*Extracted data entries:*
┌──
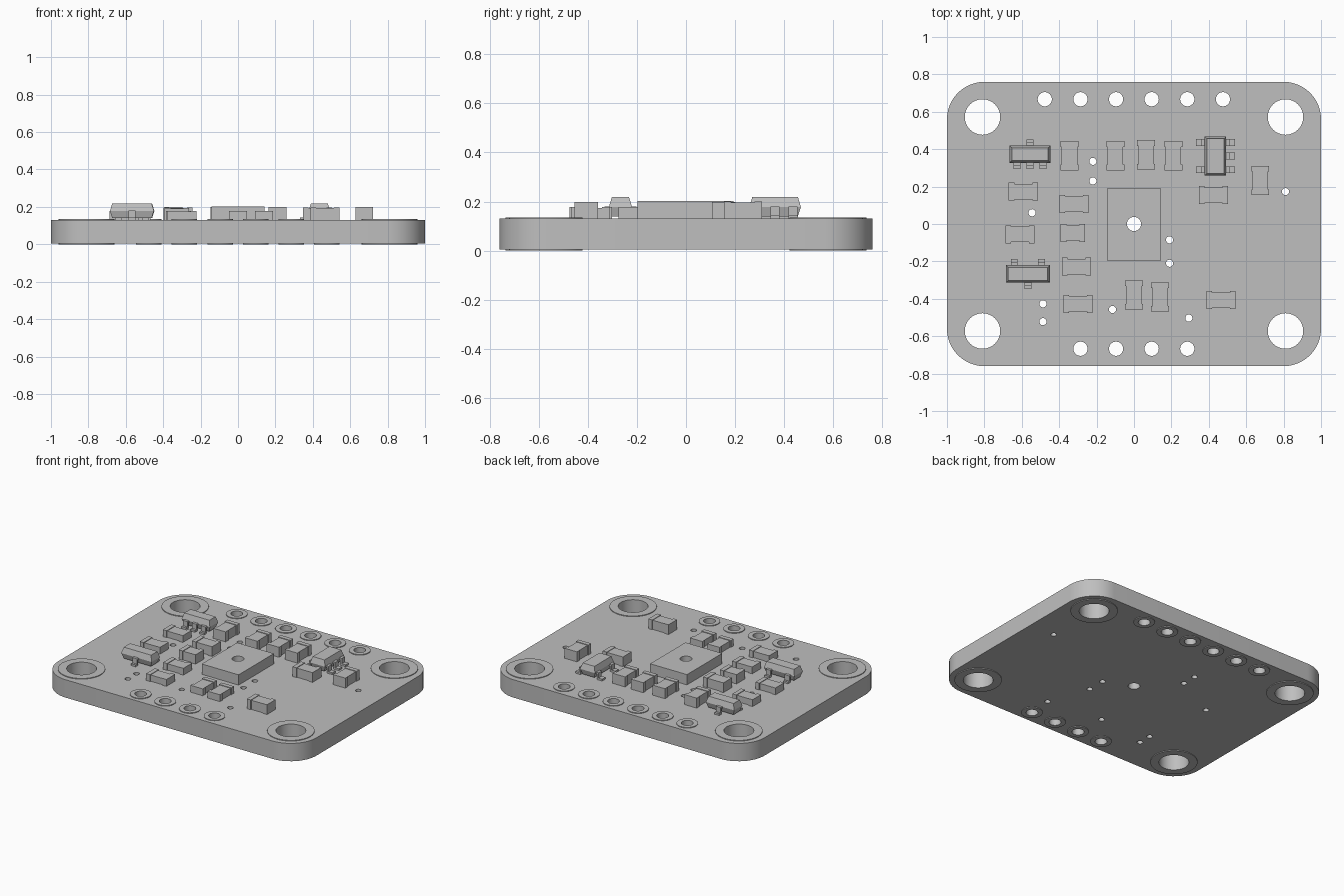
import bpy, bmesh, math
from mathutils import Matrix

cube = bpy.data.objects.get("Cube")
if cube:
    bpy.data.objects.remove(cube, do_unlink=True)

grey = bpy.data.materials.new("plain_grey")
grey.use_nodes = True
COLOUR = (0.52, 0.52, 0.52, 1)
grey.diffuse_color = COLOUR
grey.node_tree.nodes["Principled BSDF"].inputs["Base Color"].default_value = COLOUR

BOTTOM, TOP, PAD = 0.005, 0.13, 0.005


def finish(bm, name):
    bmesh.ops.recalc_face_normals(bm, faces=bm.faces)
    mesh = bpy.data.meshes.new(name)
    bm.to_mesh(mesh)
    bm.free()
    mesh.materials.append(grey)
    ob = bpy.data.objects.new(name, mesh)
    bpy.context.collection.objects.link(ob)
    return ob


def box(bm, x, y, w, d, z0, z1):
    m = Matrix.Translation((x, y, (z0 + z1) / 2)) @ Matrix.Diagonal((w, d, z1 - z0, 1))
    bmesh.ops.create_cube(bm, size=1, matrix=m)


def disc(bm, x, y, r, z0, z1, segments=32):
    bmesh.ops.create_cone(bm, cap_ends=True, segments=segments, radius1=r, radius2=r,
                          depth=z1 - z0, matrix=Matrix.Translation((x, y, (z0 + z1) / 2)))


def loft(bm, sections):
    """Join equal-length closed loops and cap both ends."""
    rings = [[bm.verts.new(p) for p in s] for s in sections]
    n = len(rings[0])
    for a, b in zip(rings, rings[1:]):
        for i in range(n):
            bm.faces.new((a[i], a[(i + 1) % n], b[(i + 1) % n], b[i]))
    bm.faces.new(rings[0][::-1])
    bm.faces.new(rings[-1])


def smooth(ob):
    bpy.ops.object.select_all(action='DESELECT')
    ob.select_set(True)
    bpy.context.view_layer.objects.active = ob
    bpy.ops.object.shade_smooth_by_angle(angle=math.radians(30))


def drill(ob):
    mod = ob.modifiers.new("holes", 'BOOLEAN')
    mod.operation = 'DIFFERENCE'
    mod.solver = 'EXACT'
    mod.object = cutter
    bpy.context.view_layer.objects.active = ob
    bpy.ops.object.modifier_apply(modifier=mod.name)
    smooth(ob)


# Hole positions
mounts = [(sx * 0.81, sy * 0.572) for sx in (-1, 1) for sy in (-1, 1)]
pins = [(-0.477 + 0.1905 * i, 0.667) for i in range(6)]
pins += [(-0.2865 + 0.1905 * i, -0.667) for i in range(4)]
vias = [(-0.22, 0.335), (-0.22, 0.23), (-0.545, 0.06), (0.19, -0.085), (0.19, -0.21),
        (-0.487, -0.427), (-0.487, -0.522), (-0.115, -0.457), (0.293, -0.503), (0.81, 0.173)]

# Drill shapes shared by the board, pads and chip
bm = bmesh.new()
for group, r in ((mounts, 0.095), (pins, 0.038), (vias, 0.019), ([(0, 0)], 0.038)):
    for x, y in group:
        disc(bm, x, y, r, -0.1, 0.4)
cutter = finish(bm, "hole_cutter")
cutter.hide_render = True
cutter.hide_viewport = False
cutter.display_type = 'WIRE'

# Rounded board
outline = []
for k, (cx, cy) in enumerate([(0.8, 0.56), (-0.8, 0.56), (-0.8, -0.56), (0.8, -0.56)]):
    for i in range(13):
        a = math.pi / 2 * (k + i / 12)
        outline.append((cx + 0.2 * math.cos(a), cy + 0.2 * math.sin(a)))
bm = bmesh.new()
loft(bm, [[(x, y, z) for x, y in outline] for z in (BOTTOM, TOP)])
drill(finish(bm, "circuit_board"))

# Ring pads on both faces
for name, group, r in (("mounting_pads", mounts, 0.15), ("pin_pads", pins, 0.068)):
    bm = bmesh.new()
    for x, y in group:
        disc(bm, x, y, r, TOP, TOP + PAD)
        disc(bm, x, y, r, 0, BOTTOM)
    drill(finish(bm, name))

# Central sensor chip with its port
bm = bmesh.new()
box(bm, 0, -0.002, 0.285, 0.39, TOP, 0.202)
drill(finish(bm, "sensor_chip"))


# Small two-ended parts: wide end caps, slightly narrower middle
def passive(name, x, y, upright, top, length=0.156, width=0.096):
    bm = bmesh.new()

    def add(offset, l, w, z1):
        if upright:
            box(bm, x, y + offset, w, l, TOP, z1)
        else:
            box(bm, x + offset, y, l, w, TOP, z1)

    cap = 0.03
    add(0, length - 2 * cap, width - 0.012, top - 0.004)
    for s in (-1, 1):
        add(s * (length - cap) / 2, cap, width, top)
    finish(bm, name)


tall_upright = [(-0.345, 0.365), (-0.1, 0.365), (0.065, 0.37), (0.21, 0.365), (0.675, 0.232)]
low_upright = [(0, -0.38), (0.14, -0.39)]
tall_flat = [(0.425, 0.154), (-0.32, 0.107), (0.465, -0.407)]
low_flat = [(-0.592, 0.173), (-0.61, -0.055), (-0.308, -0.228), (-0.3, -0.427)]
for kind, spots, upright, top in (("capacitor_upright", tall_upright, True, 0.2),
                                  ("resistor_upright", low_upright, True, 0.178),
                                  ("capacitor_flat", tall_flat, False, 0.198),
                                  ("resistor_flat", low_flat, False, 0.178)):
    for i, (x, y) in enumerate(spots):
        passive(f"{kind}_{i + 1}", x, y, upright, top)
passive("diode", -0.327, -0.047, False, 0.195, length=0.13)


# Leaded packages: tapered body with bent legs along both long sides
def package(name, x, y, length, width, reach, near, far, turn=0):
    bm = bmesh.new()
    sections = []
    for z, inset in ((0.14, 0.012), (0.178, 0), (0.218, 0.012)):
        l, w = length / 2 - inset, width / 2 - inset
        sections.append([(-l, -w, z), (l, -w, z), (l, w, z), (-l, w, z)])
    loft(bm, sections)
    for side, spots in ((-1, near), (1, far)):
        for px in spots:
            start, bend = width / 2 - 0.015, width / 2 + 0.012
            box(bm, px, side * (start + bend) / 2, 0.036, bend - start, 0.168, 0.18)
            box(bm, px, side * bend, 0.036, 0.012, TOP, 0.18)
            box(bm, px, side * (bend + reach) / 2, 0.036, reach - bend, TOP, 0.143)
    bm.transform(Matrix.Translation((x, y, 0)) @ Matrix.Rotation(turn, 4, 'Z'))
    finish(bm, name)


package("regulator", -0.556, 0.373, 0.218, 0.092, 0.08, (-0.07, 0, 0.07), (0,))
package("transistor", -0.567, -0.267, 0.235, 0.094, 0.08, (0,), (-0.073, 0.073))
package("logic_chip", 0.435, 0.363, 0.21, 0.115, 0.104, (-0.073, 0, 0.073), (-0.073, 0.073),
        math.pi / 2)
└──
*WHAT YOU WILL DO:* Above are the records; copy exactly the lines from the line with "box(bm, x +" through the line with "-0.228), (-0.3, -0.427)]", both included.

*EXERCISE OUTPUT:*
            box(bm, x + offset, y, l, w, TOP, z1)

    cap = 0.03
    add(0, length - 2 * cap, width - 0.012, top - 0.004)
    for s in (-1, 1):
        add(s * (length - cap) / 2, cap, width, top)
    finish(bm, name)


tall_upright = [(-0.345, 0.365), (-0.1, 0.365), (0.065, 0.37), (0.21, 0.365), (0.675, 0.232)]
low_upright = [(0, -0.38), (0.14, -0.39)]
tall_flat = [(0.425, 0.154), (-0.32, 0.107), (0.465, -0.407)]
low_flat = [(-0.592, 0.173), (-0.61, -0.055), (-0.308, -0.228), (-0.3, -0.427)]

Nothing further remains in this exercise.